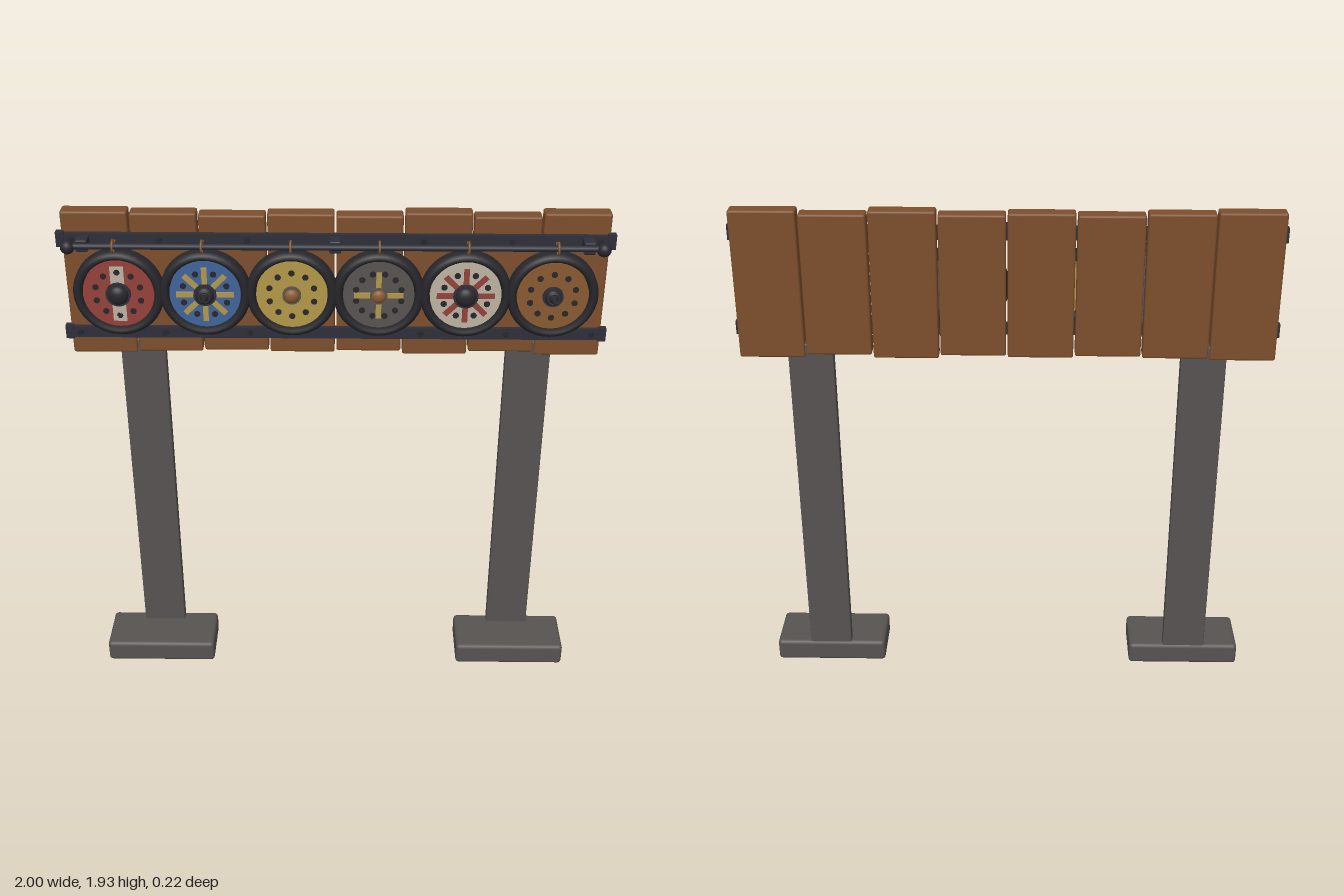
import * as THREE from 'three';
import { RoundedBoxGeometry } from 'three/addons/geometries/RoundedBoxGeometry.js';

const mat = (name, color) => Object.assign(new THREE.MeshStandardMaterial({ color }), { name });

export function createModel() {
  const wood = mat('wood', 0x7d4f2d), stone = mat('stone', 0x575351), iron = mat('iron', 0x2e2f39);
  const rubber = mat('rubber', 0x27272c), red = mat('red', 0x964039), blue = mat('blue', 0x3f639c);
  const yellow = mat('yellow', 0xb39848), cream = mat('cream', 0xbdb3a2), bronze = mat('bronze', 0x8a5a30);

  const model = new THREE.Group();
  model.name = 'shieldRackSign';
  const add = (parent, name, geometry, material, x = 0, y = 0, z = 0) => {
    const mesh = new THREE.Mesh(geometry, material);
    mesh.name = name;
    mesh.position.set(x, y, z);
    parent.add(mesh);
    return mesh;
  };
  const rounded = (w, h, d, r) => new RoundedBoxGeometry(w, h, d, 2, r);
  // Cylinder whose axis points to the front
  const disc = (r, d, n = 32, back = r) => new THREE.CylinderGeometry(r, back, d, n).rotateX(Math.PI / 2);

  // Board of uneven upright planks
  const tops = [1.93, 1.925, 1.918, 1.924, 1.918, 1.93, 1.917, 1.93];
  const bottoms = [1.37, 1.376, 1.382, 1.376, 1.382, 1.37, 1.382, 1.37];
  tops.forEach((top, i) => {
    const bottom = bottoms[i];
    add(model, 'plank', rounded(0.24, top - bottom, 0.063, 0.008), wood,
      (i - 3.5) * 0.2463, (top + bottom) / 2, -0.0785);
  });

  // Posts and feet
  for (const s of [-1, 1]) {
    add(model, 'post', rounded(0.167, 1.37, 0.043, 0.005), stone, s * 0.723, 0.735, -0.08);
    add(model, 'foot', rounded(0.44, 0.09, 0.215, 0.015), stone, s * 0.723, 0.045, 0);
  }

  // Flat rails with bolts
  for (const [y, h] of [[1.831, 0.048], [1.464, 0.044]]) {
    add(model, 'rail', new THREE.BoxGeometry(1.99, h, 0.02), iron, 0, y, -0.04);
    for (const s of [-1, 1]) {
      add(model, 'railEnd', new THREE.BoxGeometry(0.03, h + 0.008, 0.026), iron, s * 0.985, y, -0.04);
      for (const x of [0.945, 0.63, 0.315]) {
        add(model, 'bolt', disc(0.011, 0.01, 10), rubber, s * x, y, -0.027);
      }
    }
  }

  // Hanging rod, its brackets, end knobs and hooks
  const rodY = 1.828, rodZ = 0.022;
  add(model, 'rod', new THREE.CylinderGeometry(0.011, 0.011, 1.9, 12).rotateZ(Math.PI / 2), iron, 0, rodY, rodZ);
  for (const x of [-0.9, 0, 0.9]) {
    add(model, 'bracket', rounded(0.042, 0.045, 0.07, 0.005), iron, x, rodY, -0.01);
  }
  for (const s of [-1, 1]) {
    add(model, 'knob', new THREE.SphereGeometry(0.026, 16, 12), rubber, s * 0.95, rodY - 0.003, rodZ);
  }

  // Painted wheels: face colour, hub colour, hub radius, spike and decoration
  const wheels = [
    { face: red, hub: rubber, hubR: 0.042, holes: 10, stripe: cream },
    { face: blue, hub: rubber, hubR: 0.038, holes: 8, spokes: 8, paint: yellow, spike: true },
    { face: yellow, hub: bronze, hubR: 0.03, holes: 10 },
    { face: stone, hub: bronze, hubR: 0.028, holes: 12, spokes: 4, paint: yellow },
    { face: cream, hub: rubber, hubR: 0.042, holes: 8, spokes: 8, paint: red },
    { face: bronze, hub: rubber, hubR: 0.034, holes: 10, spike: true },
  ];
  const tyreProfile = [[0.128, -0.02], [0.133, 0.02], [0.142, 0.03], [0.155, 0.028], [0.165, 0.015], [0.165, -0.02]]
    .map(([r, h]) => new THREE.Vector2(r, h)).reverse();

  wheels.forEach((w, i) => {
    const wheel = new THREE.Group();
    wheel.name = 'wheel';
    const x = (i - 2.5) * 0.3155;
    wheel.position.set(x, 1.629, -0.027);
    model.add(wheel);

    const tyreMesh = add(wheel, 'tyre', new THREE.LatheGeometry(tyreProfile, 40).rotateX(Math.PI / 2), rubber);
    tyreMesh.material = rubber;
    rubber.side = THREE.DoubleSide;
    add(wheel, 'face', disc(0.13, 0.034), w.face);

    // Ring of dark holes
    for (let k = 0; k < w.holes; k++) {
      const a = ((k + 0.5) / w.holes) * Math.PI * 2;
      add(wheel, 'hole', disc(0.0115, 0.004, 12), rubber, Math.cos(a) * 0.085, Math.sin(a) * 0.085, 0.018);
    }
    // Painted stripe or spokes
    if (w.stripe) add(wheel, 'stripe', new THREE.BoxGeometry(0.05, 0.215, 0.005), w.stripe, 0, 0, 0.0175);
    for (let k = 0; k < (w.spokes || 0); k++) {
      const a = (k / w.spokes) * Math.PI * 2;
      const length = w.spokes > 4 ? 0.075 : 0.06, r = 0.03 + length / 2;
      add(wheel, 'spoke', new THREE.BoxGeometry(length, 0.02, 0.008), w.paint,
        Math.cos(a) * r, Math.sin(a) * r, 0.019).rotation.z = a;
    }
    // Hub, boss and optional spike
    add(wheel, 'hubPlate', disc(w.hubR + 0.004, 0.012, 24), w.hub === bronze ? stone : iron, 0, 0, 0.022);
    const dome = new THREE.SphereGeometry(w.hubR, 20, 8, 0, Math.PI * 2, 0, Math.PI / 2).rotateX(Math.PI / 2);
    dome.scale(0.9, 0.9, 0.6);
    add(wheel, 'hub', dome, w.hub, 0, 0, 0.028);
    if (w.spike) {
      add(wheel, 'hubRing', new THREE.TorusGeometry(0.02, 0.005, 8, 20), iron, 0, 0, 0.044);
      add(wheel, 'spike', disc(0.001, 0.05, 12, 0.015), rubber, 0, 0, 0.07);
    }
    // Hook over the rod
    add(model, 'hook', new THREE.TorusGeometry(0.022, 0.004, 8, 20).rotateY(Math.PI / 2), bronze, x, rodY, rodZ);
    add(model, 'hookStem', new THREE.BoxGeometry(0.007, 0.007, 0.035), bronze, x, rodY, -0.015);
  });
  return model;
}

WHAT THE TASK ASKS
Here the output must be the lines above from the line with "tyreMesh.material = rubber;" to the line with "and optional spike", both included, duplicated word for word and nothing else.

WORKED SOLUTION
    tyreMesh.material = rubber;
    rubber.side = THREE.DoubleSide;
    add(wheel, 'face', disc(0.13, 0.034), w.face);

    // Ring of dark holes
    for (let k = 0; k < w.holes; k++) {
      const a = ((k + 0.5) / w.holes) * Math.PI * 2;
      add(wheel, 'hole', disc(0.0115, 0.004, 12), rubber, Math.cos(a) * 0.085, Math.sin(a) * 0.085, 0.018);
    }
    // Painted stripe or spokes
    if (w.stripe) add(wheel, 'stripe', new THREE.BoxGeometry(0.05, 0.215, 0.005), w.stripe, 0, 0, 0.0175);
    for (let k = 0; k < (w.spokes || 0); k++) {
      const a = (k / w.spokes) * Math.PI * 2;
      const length = w.spokes > 4 ? 0.075 : 0.06, r = 0.03 + length / 2;
      add(wheel, 'spoke', new THREE.BoxGeometry(length, 0.02, 0.008), w.paint,
        Math.cos(a) * r, Math.sin(a) * r, 0.019).rotation.z = a;
    }
    // Hub, boss and optional spike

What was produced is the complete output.